Could you imagine coming home from a visit to the dentist’s office and speaking with a foreign accent? That’s what happened to a woman in Newport, Oregon.
Karen Butler had a normal reaction to oral surgery such as swelling and pain. However, she also developed another symptom– talking in a funny accent. After some months, however, the Irish accent she adopted didn’t go away. Now, a year and a half later, she has been diagnosed with Foreign Accent Syndrome, an extremely rare condition of which there are less than 100 reported cases. It is thought to be caused by brain damage or a stroke. In Karen Butler’s case, the reasons for it are unknown.
In the video below you can see a news report on her condition and hear her speak with an Irish accent. There are also video clips of what she sounded like before going under surgery. Can you hear the difference?
If you were to wake up from a surgery or trauma with a new accent, which would you prefer? An Irish, American, or maybe even French accent?
Do you find this syndrome credible or does it seem to you like a farce to you?
Adopted – (verb) to begin to use or have (a different manner, method, etc.)
Diagnosed – (verb) to recognize (a disease, illness, etc.) by examining someone.
Rare – (adj.) not common or usual : not often done, seen, or happening.
Trauma – (noun) a serious injury to a person’s body.

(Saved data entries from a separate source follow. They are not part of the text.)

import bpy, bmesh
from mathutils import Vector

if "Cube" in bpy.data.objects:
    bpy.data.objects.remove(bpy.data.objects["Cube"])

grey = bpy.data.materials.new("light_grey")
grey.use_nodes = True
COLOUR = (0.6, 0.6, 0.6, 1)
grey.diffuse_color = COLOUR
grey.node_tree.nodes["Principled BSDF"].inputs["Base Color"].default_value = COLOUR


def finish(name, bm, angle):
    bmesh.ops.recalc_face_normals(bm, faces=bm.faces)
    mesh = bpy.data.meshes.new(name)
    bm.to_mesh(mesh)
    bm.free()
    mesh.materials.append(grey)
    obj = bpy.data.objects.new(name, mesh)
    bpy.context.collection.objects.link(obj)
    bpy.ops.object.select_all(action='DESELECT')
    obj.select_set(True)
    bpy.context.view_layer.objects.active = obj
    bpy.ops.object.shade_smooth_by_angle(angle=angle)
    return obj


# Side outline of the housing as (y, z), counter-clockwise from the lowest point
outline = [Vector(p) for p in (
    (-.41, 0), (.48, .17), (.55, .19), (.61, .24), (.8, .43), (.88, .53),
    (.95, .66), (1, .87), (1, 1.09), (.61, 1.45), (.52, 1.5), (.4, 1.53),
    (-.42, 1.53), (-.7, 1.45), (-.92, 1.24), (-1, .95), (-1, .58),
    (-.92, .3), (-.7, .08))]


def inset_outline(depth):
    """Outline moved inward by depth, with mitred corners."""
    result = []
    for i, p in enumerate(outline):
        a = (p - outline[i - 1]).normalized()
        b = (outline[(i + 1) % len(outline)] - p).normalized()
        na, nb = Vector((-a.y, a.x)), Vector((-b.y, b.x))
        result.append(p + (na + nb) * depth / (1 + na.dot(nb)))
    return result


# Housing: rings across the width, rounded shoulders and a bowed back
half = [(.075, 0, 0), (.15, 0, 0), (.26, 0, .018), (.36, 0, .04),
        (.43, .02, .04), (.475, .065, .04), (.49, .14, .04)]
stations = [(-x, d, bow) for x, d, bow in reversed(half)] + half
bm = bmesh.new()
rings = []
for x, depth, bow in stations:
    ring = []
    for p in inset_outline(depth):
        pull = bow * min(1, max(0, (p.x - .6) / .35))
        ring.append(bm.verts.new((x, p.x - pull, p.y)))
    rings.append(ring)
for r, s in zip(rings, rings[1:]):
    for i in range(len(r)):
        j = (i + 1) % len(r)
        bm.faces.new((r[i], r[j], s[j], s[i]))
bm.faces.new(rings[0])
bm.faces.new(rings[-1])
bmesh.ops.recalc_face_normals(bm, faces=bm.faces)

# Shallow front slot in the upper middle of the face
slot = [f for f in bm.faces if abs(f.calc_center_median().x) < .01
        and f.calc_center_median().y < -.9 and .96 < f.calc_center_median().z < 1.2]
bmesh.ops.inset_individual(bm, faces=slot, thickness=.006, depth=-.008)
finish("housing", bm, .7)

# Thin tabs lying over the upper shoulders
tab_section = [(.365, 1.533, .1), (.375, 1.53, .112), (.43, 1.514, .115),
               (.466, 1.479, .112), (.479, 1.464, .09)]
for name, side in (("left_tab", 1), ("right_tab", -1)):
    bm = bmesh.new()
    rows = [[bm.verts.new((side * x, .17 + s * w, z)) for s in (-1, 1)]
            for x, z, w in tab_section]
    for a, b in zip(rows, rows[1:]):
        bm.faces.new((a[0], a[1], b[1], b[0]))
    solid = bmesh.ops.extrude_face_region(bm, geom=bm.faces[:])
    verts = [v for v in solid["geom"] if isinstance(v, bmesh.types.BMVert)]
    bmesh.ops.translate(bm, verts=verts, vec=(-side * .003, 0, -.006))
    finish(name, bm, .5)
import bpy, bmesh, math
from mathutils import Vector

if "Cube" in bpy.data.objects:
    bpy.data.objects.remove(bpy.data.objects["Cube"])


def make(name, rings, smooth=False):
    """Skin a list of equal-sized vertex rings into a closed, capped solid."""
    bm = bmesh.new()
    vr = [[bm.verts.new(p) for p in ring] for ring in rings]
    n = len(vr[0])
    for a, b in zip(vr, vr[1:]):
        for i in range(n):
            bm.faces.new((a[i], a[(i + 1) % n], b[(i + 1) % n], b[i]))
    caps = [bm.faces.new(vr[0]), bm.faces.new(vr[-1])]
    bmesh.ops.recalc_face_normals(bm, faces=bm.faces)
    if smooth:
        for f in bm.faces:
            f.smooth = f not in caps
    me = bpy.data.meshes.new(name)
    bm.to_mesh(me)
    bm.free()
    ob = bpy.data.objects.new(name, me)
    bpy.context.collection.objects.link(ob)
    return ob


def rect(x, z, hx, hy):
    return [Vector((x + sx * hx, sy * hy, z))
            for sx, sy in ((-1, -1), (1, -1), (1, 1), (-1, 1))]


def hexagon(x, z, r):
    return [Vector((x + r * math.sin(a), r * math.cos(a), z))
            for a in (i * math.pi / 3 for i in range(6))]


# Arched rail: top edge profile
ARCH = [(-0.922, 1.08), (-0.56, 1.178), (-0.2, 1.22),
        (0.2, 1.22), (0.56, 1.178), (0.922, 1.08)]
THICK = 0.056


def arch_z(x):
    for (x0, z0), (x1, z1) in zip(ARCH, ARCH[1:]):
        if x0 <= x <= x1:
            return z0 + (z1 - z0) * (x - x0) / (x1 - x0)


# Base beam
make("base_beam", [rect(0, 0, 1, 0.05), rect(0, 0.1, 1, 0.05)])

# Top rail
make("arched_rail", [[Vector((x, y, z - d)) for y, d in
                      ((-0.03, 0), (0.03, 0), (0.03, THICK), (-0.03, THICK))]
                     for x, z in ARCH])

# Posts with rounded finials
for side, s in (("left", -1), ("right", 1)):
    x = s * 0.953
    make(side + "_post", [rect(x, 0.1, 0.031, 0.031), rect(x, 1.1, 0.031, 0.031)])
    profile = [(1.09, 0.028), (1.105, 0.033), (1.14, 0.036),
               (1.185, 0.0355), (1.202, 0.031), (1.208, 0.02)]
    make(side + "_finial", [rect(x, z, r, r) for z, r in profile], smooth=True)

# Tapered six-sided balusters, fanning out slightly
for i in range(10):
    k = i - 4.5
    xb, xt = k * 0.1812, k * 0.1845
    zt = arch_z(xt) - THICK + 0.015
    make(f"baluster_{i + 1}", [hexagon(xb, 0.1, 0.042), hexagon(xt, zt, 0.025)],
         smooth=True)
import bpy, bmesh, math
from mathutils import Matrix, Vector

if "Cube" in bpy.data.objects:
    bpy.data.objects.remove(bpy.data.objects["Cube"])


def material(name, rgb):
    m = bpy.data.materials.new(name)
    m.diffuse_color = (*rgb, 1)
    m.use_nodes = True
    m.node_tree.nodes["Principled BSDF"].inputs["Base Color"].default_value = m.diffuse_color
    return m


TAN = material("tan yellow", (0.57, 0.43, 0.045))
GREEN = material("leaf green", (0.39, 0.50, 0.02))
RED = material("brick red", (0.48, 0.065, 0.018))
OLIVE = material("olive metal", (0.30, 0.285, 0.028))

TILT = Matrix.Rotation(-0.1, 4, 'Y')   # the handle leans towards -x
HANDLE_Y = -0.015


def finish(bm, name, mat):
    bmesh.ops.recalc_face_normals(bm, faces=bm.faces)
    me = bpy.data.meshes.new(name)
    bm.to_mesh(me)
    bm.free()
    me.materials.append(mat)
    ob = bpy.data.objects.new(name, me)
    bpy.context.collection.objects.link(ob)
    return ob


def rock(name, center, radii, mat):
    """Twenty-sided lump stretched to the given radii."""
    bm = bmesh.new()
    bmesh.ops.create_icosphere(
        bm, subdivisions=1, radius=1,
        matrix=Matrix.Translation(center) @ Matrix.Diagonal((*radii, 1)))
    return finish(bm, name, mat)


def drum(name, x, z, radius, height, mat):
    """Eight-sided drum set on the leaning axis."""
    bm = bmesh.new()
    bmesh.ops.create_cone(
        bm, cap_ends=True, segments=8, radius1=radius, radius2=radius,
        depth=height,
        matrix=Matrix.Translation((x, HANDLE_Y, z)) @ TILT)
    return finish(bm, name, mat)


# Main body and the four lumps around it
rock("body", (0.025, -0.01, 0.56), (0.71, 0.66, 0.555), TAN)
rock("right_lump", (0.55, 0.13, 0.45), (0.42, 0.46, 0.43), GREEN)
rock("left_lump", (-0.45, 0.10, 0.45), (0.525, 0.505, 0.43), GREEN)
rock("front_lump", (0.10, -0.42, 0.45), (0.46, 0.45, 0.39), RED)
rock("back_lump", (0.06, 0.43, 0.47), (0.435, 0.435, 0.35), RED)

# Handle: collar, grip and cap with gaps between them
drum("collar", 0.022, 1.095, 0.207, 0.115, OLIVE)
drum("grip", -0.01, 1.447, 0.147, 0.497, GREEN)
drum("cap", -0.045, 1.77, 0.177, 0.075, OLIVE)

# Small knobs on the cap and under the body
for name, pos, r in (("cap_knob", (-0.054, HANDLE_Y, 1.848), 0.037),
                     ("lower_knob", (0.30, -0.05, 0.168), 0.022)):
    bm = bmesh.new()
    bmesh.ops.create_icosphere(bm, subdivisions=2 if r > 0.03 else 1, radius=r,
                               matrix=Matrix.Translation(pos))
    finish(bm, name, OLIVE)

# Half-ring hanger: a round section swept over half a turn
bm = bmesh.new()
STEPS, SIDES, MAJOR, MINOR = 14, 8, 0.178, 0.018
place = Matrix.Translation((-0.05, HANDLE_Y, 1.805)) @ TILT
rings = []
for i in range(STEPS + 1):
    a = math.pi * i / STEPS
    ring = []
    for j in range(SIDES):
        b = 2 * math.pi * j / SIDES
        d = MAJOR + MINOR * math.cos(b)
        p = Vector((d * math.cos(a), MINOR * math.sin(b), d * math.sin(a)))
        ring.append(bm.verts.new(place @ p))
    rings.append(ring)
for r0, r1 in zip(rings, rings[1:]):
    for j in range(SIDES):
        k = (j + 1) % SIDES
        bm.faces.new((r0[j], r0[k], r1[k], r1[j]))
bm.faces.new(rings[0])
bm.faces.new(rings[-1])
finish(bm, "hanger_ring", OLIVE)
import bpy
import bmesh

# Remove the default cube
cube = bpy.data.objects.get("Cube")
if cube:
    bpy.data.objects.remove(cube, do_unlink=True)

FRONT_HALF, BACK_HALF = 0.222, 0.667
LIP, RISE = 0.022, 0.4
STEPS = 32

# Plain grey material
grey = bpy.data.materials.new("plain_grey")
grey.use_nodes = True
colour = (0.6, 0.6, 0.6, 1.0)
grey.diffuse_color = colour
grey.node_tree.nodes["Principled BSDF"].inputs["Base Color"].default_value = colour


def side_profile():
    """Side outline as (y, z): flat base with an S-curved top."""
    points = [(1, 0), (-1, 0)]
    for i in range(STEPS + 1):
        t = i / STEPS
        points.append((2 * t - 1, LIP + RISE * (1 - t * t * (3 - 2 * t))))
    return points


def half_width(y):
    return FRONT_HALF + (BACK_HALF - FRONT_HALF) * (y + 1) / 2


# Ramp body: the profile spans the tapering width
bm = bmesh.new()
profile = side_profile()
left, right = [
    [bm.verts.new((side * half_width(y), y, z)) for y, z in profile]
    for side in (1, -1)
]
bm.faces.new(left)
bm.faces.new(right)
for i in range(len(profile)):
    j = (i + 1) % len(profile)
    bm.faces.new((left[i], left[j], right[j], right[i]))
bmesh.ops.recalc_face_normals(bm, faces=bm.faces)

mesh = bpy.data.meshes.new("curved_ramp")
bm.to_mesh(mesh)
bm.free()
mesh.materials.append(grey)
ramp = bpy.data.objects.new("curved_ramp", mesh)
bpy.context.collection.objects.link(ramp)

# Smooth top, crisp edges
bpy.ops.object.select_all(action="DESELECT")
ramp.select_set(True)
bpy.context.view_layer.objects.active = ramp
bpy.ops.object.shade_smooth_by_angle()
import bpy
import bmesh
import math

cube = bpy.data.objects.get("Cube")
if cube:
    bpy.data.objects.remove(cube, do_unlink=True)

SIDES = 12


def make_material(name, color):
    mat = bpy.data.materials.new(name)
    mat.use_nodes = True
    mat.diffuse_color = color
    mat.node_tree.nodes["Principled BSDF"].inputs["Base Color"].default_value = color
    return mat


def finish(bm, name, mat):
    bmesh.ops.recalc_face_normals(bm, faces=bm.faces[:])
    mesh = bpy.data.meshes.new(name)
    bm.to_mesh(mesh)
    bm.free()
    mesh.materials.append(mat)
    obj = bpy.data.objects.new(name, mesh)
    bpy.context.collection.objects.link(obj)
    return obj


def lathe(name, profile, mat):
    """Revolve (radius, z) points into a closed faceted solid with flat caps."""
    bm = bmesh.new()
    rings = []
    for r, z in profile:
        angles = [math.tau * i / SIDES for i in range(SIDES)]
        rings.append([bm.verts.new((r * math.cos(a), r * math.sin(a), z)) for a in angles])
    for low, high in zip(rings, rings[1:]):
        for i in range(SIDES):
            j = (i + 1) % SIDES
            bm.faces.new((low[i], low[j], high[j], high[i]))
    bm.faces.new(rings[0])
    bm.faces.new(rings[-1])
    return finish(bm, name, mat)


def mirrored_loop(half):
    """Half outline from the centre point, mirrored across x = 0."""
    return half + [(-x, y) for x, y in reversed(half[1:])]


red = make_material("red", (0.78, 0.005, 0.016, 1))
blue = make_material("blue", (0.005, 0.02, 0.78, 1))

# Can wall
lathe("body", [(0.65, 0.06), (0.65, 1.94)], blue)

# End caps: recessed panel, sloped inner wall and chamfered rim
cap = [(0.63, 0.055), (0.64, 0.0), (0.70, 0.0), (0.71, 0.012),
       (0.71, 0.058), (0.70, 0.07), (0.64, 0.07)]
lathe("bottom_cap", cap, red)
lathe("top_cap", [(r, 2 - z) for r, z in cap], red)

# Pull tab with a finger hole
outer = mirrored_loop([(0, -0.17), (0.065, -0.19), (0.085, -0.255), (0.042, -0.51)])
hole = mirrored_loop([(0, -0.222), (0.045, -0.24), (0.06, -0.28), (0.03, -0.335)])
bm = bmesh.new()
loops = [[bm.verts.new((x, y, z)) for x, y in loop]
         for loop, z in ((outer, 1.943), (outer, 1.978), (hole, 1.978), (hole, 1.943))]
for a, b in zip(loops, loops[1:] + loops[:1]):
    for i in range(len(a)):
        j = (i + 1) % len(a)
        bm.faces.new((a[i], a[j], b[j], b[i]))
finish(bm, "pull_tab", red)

Credible – (adj.) able to be believed : reasonable to trust or believe.
Farce – (noun) something that is so bad that it is seen as ridiculous.